Biden’s farm problem: sales rise raises questions about bailout money
President Joe Biden and Congress are facing an unfamiliar sight as they design yet another round of pandemic relief programs: a farming economy that is rapidly gaining momentum after years of recession. With surprisingly strong exports to China, declining crop supplies and one of the highest commodity prices in seven years, many farmers are looking forward to a highly profitable 2021 crop.
The upbeat outlook raises questions about whether Washington should start ditching the massive subsidies that have kept manufacturers afloat for years long before the coronavirus pandemic devastated the U.S. economy.

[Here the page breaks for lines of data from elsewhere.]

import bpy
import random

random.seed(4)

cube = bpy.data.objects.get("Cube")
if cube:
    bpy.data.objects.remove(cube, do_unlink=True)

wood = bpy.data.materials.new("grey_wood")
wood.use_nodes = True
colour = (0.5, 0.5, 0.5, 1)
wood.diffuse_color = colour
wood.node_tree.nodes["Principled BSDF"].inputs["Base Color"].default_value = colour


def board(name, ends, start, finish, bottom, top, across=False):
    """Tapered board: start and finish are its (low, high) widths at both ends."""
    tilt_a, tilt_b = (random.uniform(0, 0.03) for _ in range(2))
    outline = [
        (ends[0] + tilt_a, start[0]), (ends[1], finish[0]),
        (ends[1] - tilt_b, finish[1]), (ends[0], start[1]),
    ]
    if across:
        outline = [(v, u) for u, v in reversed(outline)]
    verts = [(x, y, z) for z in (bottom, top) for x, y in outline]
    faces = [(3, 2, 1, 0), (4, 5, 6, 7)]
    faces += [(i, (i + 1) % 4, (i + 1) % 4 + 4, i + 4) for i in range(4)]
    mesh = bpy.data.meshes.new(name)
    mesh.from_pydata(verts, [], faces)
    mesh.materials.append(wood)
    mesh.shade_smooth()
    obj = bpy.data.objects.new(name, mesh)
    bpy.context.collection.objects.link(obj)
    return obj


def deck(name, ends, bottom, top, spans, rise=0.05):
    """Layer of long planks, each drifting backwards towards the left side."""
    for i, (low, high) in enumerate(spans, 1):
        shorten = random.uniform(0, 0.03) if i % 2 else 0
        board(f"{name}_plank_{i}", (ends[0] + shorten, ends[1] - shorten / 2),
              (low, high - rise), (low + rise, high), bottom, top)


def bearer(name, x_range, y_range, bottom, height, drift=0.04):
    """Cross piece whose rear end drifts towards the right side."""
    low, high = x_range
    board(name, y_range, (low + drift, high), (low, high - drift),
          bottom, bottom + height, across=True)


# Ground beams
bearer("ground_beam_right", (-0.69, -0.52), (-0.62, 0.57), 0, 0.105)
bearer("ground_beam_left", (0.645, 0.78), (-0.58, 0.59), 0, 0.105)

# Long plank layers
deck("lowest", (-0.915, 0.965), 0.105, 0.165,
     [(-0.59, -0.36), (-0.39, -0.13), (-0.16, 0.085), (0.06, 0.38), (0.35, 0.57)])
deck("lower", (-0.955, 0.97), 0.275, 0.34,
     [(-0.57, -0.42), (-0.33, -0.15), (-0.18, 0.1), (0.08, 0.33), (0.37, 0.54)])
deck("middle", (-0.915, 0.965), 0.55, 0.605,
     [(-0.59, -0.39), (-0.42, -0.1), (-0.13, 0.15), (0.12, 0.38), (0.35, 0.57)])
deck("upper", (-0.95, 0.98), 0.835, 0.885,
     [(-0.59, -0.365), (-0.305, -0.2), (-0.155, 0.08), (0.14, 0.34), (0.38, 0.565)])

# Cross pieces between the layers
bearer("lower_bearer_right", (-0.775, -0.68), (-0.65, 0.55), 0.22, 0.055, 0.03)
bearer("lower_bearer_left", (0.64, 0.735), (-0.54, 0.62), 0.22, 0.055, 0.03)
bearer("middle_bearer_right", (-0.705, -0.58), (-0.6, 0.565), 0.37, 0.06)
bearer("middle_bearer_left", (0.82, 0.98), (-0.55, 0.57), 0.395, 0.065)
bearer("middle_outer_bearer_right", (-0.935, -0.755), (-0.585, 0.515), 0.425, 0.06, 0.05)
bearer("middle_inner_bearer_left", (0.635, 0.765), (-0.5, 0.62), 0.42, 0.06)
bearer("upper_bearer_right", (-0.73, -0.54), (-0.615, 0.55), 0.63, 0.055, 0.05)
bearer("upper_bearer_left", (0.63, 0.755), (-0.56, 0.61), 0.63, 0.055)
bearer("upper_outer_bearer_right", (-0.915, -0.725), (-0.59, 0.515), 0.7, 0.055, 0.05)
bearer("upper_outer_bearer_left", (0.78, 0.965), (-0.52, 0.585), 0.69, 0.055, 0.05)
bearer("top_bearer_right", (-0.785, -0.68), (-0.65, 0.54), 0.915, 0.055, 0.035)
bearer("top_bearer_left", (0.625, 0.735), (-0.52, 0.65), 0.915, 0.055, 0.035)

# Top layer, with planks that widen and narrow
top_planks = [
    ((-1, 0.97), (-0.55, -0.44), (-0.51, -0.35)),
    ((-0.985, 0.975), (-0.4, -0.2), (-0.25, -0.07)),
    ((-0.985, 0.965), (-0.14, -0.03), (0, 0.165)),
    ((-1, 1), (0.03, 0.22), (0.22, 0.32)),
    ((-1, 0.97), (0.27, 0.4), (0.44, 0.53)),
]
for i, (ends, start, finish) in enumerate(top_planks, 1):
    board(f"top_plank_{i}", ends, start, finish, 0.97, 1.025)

Observer groups say farmers continue to receive disproportionate aid, while troubled sectors such as restaurants and biofuel producers plead with lawmakers for a lifebuoy. But powerful industry and its allies on Capitol Hill say it is too early to announce agriculture and cut federal support, especially amid the ongoing Covid-19 crisis.
There is no doubt that the farm is doing well overall. Corn and soybean prices are rising, and some growers lock in profits by signing contracts to sell their crops before the peak of the fall harvest. Others are holding on, expecting even higher prices this year.
This is a healthier story than it has been in the last couple of years, said Patrick Westhoff, director of the Food and Agricultural Policy Research Institute at the University of Missouri. This is a more compelling picture than we might have thought even a few months ago.
Positive trends for farmers
The Agriculture Department expects farmers to earn $ 11.8 billion more from crop sales in 2021 than last year. Livestock revenues are also forecast to grow by $ 8.6 billion, although higher grain prices will drive up animal feed costs and affect producers’ profits.
A recent analysis by the center-right American Enterprise Institute found that agriculture is in a strong financial position relative to the rest of the economy and can expect higher commodity prices in 2021. The claims that the sector is facing a severe financial crisis and needs additional government subsidies are exaggerated, analysts write.
Less than a year ago, at the start of the pandemic, the situation was dire. Desperate farmers and ranchers dumped milk, euthanized livestock and plowed crops into the ground as the mounting coronavirus crisis closed schools, restaurants and meat processing plants.
The government responded by injecting historic taxpayer dollars into the sector. Last year, direct subsidies to farmers were paid out at a record $ 46 billion, accounting for nearly 40 percent of the industry’s revenues last year. Sounds like a lot of dollars, but nobody got the whole, says John Linder, president of the National Corn Growers Association. They still had to go through the losses.
Linder, who grows corn, soybeans and wheat on his Ohio farm, said many growers hope to rely less on federal aid now that fundamentals are changing. But there are still many risks, including uncertainty about trading markets and rising production costs.
It’s great to see that 2021 looks like an opportunity for us not to have such big needs, he said. The fields are good, but low. Now that the industry is on a firmer footing, some agronomist economists and observers say Congress should release taxpayers after backing farmers through years of unrest, from the Trump administration’s trade wars to the pandemic.
These farm subsidies need to be cut, says Anne Schechinger, senior economic analyst for the Environment Working Group, a nonprofit group that oversees the farm and the environment. So many Americans are still struggling with the economic crisis caused by the pandemic, but farmers are really doing well.
Agriculture is a high-risk enterprise that is necessary to feed a nation, which is why it has been US policy for decades to help the industry overcome recessions, weather disasters and other disruptions. But in recent years, channeling huge sums of money into the agriculture sector has become almost reflexive for Washington, even as lawmakers argue over whether other industries need money and some complain about the cost of broader coronavirus aid packages.